I just returned from a family spring break vacation in California. On our road trip from Los Angeles to San Francisco, we visited the Chinese American Museum and Japanese American National Museum, drove up the Salinas Valley, took an LGBTQ history walking tour of the Castro, and explored the WPA murals at Coit Tower.
When we arrived in the Bay Area, a place I have been visiting on and off for over 20 years, I was struck by how unaffordable everything has become and what that means for who can actually live and work there. Tech has truly transformed the region, and Silicon Valley now extends far beyond its original geographic hub. We’ve seen a growing divide in what jobs are available in the Bay Area and who can access the good ones.
A decade ago, as the nation recovered from the Great Recession, economic developers and political leaders touted the tech industry’s multiplier effect: Each new tech job indirectly created four other jobs in the area. What this shiny statistic ignores, ReWork the Bay’s Rob Hope tells us, is the fact that most of the indirect jobs created are low-paying service jobs and that the high-paying tech jobs are fundamentally changing the economics of the region.

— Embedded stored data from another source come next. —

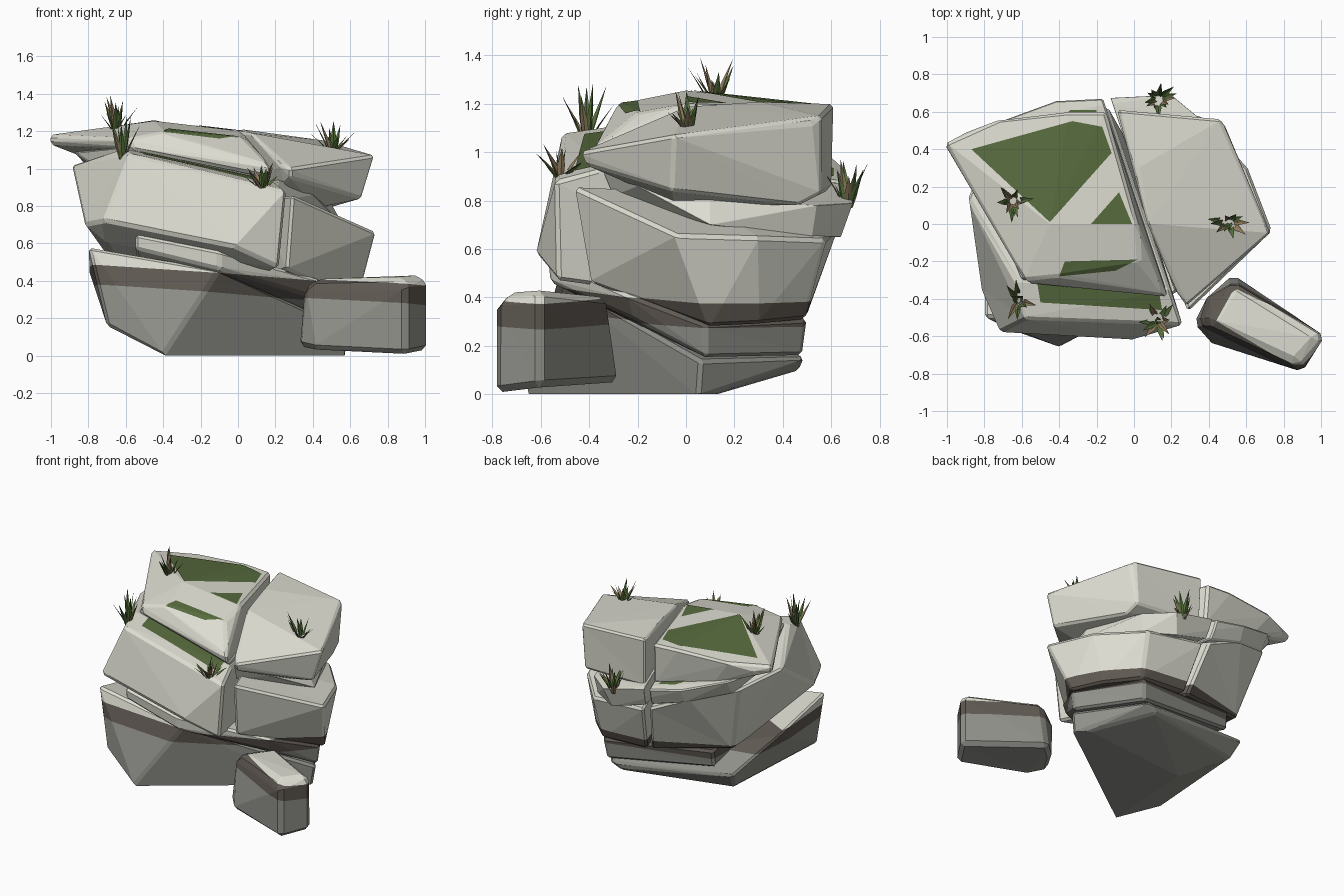
import bpy, bmesh, math, random
from mathutils import Vector

random.seed(4)
cube = bpy.data.objects.get("Cube")
if cube:
    bpy.data.objects.remove(cube)


def material(name, rgb):
    m = bpy.data.materials.new(name)
    m.use_nodes = True
    m.diffuse_color = (*rgb, 1)
    m.node_tree.nodes["Principled BSDF"].inputs["Base Color"].default_value = (*rgb, 1)
    return m


STONE = material("pale stone", (0.72, 0.72, 0.64))
BAND = material("dark band", (0.115, 0.1, 0.085))
LOWER = material("lower grey stone", (0.28, 0.28, 0.255))
MOSS = material("moss green", (0.095, 0.145, 0.047))
GRASS = material("grass green", (0.095, 0.165, 0.045))
DRY = material("dry grass", (0.28, 0.2, 0.11))

SEAM_POINT = Vector((0.06, 0.05, 0))
SEAM_SIDE = Vector((1, 0.33, 0)).normalized()
BAND_NORMAL = Vector((0.065, 0.03, 1))
BAND_TOP, BAND_BOTTOM = 0.42, 0.315


def finish(bm, name, mats):
    mesh = bpy.data.meshes.new(name)
    bm.to_mesh(mesh)
    bm.free()
    for m in mats:
        mesh.materials.append(m)
    ob = bpy.data.objects.new(name, mesh)
    bpy.context.collection.objects.link(ob)
    return ob


def cut(bm, point, normal, clear=False):
    geom = bm.verts[:] + bm.edges[:] + bm.faces[:]
    return bmesh.ops.bisect_plane(bm, geom=geom, plane_co=point, plane_no=normal,
                                  clear_outer=clear)["geom_cut"]


def hull(points):
    bm = bmesh.new()
    for p in points:
        bm.verts.new(p)
    res = bmesh.ops.convex_hull(bm, input=bm.verts[:])
    loose = {v for v in res["geom_interior"] + res["geom_unused"]
             if isinstance(v, bmesh.types.BMVert) and not v.link_faces}
    bmesh.ops.delete(bm, geom=list(loose), context="VERTS")
    bmesh.ops.dissolve_limit(bm, angle_limit=math.radians(5),
                             verts=bm.verts[:], edges=bm.edges[:])
    return bm


def rock(name, points, seam=0, bevel=0.016):
    """Chipped boulder: a hull, optionally cut at the seam, with worn edges and strata."""
    bm = hull(points)
    if seam:
        edge = cut(bm, SEAM_POINT + SEAM_SIDE * seam * 0.02, -SEAM_SIDE * seam, True)
        bmesh.ops.edgeloop_fill(bm, edges=[e for e in edge if isinstance(e, bmesh.types.BMEdge)])
    sharp = [e for e in bm.edges if len(e.link_faces) == 2
             and e.calc_face_angle(0) > math.radians(28)
             and max(v.co.z for v in e.verts) > 0.01]
    bmesh.ops.bevel(bm, geom=sharp, offset=bevel, segments=1, affect="EDGES",
                    clamp_overlap=True)
    bmesh.ops.triangulate(bm, faces=bm.faces[:])
    for level in (BAND_TOP, BAND_BOTTOM):
        cut(bm, (0, 0, level), BAND_NORMAL)
    bmesh.ops.recalc_face_normals(bm, faces=bm.faces[:])
    for f in bm.faces:
        h = f.calc_center_median().dot(BAND_NORMAL)
        f.material_index = 0 if h > BAND_TOP else 1 if h > BAND_BOTTOM else 2
    return finish(bm, name, (STONE, BAND, LOWER))


def moss(name, source, outline):
    """Skin of moss: the upward faces of a rock inside a convex outline (anticlockwise)."""
    bm = bmesh.new()
    bm.from_mesh(source.data)
    bmesh.ops.delete(bm, geom=[f for f in bm.faces if f.normal.z < 0.4], context="FACES")
    for a, b in zip(outline, outline[1:] + outline[:1]):
        cut(bm, (*a, 0), (b[1] - a[1], a[0] - b[0], 0), True)
    for f in bm.faces:
        f.material_index = 0
    bmesh.ops.translate(bm, vec=(0, 0, 0.004), verts=bm.verts[:])
    finish(bm, name, (MOSS,))


def tuft(name, x, y, z, height):
    """Clump of folded, tapering blades leaning outwards."""
    bm = bmesh.new()
    count = 13
    for i in range(count):
        a = math.tau * i / count + random.uniform(-0.4, 0.4)
        out, side = Vector((math.cos(a), math.sin(a), 0)), Vector((-math.sin(a), math.cos(a), 0))
        h = height * random.uniform(0.4, 1)
        lean = random.uniform(0.02, 0.11)
        root = Vector((x, y, z - 0.02)) + out * random.uniform(-0.005, 0.018)
        mid = root + out * lean * 0.4 + Vector((0, 0, h * 0.45))
        tip = bm.verts.new(root + out * lean + Vector((0, 0, h)))
        w = 0.016
        r = [bm.verts.new(root + side * s * w * 0.7 + out * (1 - abs(s)) * 0.006) for s in (-1, 0, 1)]
        m = [bm.verts.new(mid + side * s * w + out * (1 - abs(s)) * 0.006) for s in (-1, 0, 1)]
        for k in (0, 1):
            for f in (bm.faces.new((r[k], r[k + 1], m[k + 1], m[k])),
                      bm.faces.new((m[k], m[k + 1], tip))):
                f.material_index = int(i % 4 == 0)
    finish(bm, name, (GRASS, DRY))


# Base rock, tapering underneath and sloping down to the back
rock("base_rock", [
    (-0.4, -0.66, 0), (0.58, 0.05, 0), (0.5, 0.13, 0), (-0.35, 0.05, 0),
    (-0.7, -0.55, 0.16), (0.2, 0.47, 0.1), (-0.6, 0.29, 0.12),
    (-0.8, -0.5, 0.58), (-0.1, -0.5, 0.46), (0.6, 0.06, 0.14),
    (0.28, 0.49, 0.15), (-0.64, 0.37, 0.24), (-0.8, 0.05, 0.46)])

# Thin slab wedged over the base
rock("thin_slab", [
    (-0.55, -0.55, 0.65), (-0.1, -0.57, 0.56), (0.43, -0.24, 0.41), (0.62, 0.08, 0.29),
    (0.33, 0.5, 0.31), (-0.5, 0.4, 0.4), (-0.55, -0.54, 0.57), (-0.1, -0.56, 0.46),
    (0.41, -0.22, 0.31), (0.6, 0.08, 0.15), (0.31, 0.48, 0.16), (-0.5, 0.38, 0.27)])

# Middle layer, two blocks either side of the seam
mid_left = rock("middle_left_rock", [
    (-0.72, -0.58, 0.72), (-0.02, -0.62, 0.58), (0.22, -0.53, 0.47), (-0.82, -0.35, 0.7),
    (-0.7, -0.4, 0.6), (-0.05, -0.45, 0.5), (0.17, -0.38, 0.45), (-0.62, 0.33, 0.42),
    (-0.06, 0.49, 0.33), (-0.58, -0.51, 1.08), (0.26, -0.54, 0.88), (-0.62, -0.32, 1.11),
    (0.2, -0.36, 0.93), (-0.89, 0.14, 1.02), (-0.76, 0.46, 0.95), (-0.44, 0.6, 0.85),
    (-0.14, 0.63, 0.71)])
rock("middle_right_rock", [
    (0.29, -0.47, 0.86), (0.74, -0.04, 0.66), (0.61, 0.3, 0.65), (0.36, 0.58, 0.64),
    (-0.09, 0.63, 0.69), (0.1, 0, 0.84), (0.26, -0.4, 0.46), (0.64, 0.1, 0.28),
    (0.53, 0.3, 0.29), (0.34, 0.49, 0.31), (-0.03, 0.5, 0.33)])

# Flaring ledge layer, cut by the seam
ledge = [
    (-0.88, 0.38, 1.09), (-0.72, 0.55, 1.03), (-0.42, 0.66, 0.93), (0.2, 0.69, 0.79),
    (0.38, 0.54, 0.78), (0.5, 0.1, 0.81), (0.4, -0.2, 0.86), (0.22, -0.35, 0.94),
    (-0.6, -0.3, 1.12), (-0.72, 0.48, 0.92), (-0.42, 0.61, 0.82), (0.16, 0.64, 0.65),
    (0.36, 0.52, 0.65), (0.56, 0.1, 0.7), (0.2, -0.3, 0.82), (-0.6, -0.25, 0.9)]
ledge_left = rock("ledge_left", ledge, -1)
rock("ledge_right", ledge, 1)

# Cap rocks
cap_left = rock("cap_left_rock", [
    (-1.01, 0.43, 1.18), (-0.72, 0.56, 1.18), (-0.35, 0.6, 1.19), (-0.15, 0.6, 1.18),
    (-0.45, 0, 1.255), (0.02, 0, 1.2), (-0.4, -0.28, 1.2), (0.03, -0.2, 1.165),
    (-0.59, -0.3, 1.16), (0.18, -0.39, 1.01), (-1.01, 0.42, 1.13), (-0.9, 0.49, 1.12),
    (-0.56, -0.32, 1.1), (0.18, -0.38, 0.95), (-0.14, 0.58, 0.88), (-0.6, 0.53, 0.97)])
rock("cap_right_rock", [
    (0.07, 0, 1.19), (-0.09, 0.61, 1.2), (0.02, 0.3, 1.21), (0.46, 0.56, 1.15), (0.49, 0.52, 1.12),
    (0.73, -0.05, 1.07), (0.28, -0.44, 1), (0.22, -0.36, 1.02), (0.28, -0.42, 0.95),
    (0.66, -0.06, 0.84), (0.42, -0.05, 0.79), (0.46, 0.46, 0.78), (0.44, 0.56, 0.83),
    (-0.08, 0.6, 0.85), (0.25, -0.34, 0.92)])

# Loose boulder
rock("loose_boulder", [
    (0.41, -0.53, 0.41), (0.86, -0.74, 0.42), (0.99, -0.6, 0.43), (0.54, -0.32, 0.4),
    (0.35, -0.53, 0.36), (0.9, -0.79, 0.36), (1.02, -0.6, 0.38), (0.39, -0.4, 0.34),
    (0.32, -0.53, 0.05), (0.41, -0.64, 0.03), (0.9, -0.79, 0.005), (1.02, -0.6, 0.03),
    (0.53, -0.27, 0.05), (0.41, -0.38, 0.05)], bevel=0.028)

# Moss patches
moss("large_moss", cap_left, [(-0.87, 0.4), (-0.45, 0.01), (-0.12, 0.38), (-0.17, 0.52), (-0.33, 0.55)])
moss("small_moss", cap_left, [(-0.23, 0), (-0.01, 0), (-0.08, 0.17)])
moss("front_moss", cap_left, [(-0.4, -0.28), (-0.1, -0.25), (0.02, -0.19), (-0.37, -0.2)])
moss("ledge_moss", mid_left, [(-0.5, -0.42), (0.15, -0.46), (0.13, -0.34), (-0.52, -0.3)])
moss("back_moss", ledge_left, [(-0.4, 0.55), (-0.2, 0.55), (-0.2, 0.61), (-0.34, 0.61)])

# Grass tufts
for spot in [("cap_left_grass", -0.65, 0.12, 1.21, 0.22),
             ("cap_right_grass", 0.51, 0.01, 1.1, 0.18),
             ("front_left_grass", -0.62, -0.41, 1.06, 0.25),
             ("front_right_grass", 0.13, -0.52, 0.91, 0.16),
             ("back_grass", 0.13, 0.67, 0.79, 0.21)]:
    tuft(*spot)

For instance, a tech job in San Francisco may create jobs for an office cleaner, a cook, a dishwasher, and a barista. These are often low quality jobs that are disproportionately filled by people of color and don’t pay a living wage. Often, these workers face long commutes from far-flung communities, limited or unaffordable housing, little to no healthcare benefits, and other challenges to make ends meet in an impossibly expensive region.
We fall into a similar trap when we look at the coverage of the monthly Department of Labor jobs and employment numbers. The focus on top-line numbers misses so much – racial disparities and occupational segregation and the quality of jobs created, to name a few. In other words, they don’t reflect the fullness of workers’ lives and the broader systems that impact their ability to thrive in a job.
That’s why last year we launched The State of Our Workforce, a monthly video chat where we dig beneath the numbers and explore what’s really going on. [Follow the National Fund for Workforce Solutions on LinkedIn to get updates about future episodes.]
Thankfully, in the Bay Area, the conversation is moving beyond the multiplier effect to disaggregate data and track equity indicators, whether in the Advancing Workforce Equity blueprint, or Rework the Bay’s newest data tool, State of Bay Area Workers. Reports and data are the beginning, not the end, of building a more equitable economy, but they’re critical for understanding root causes and tracking progress and impact.
As we experience a “post-pandemic” labor market, we must keep digging for the real story, shift our efforts toward equity, and design better solutions.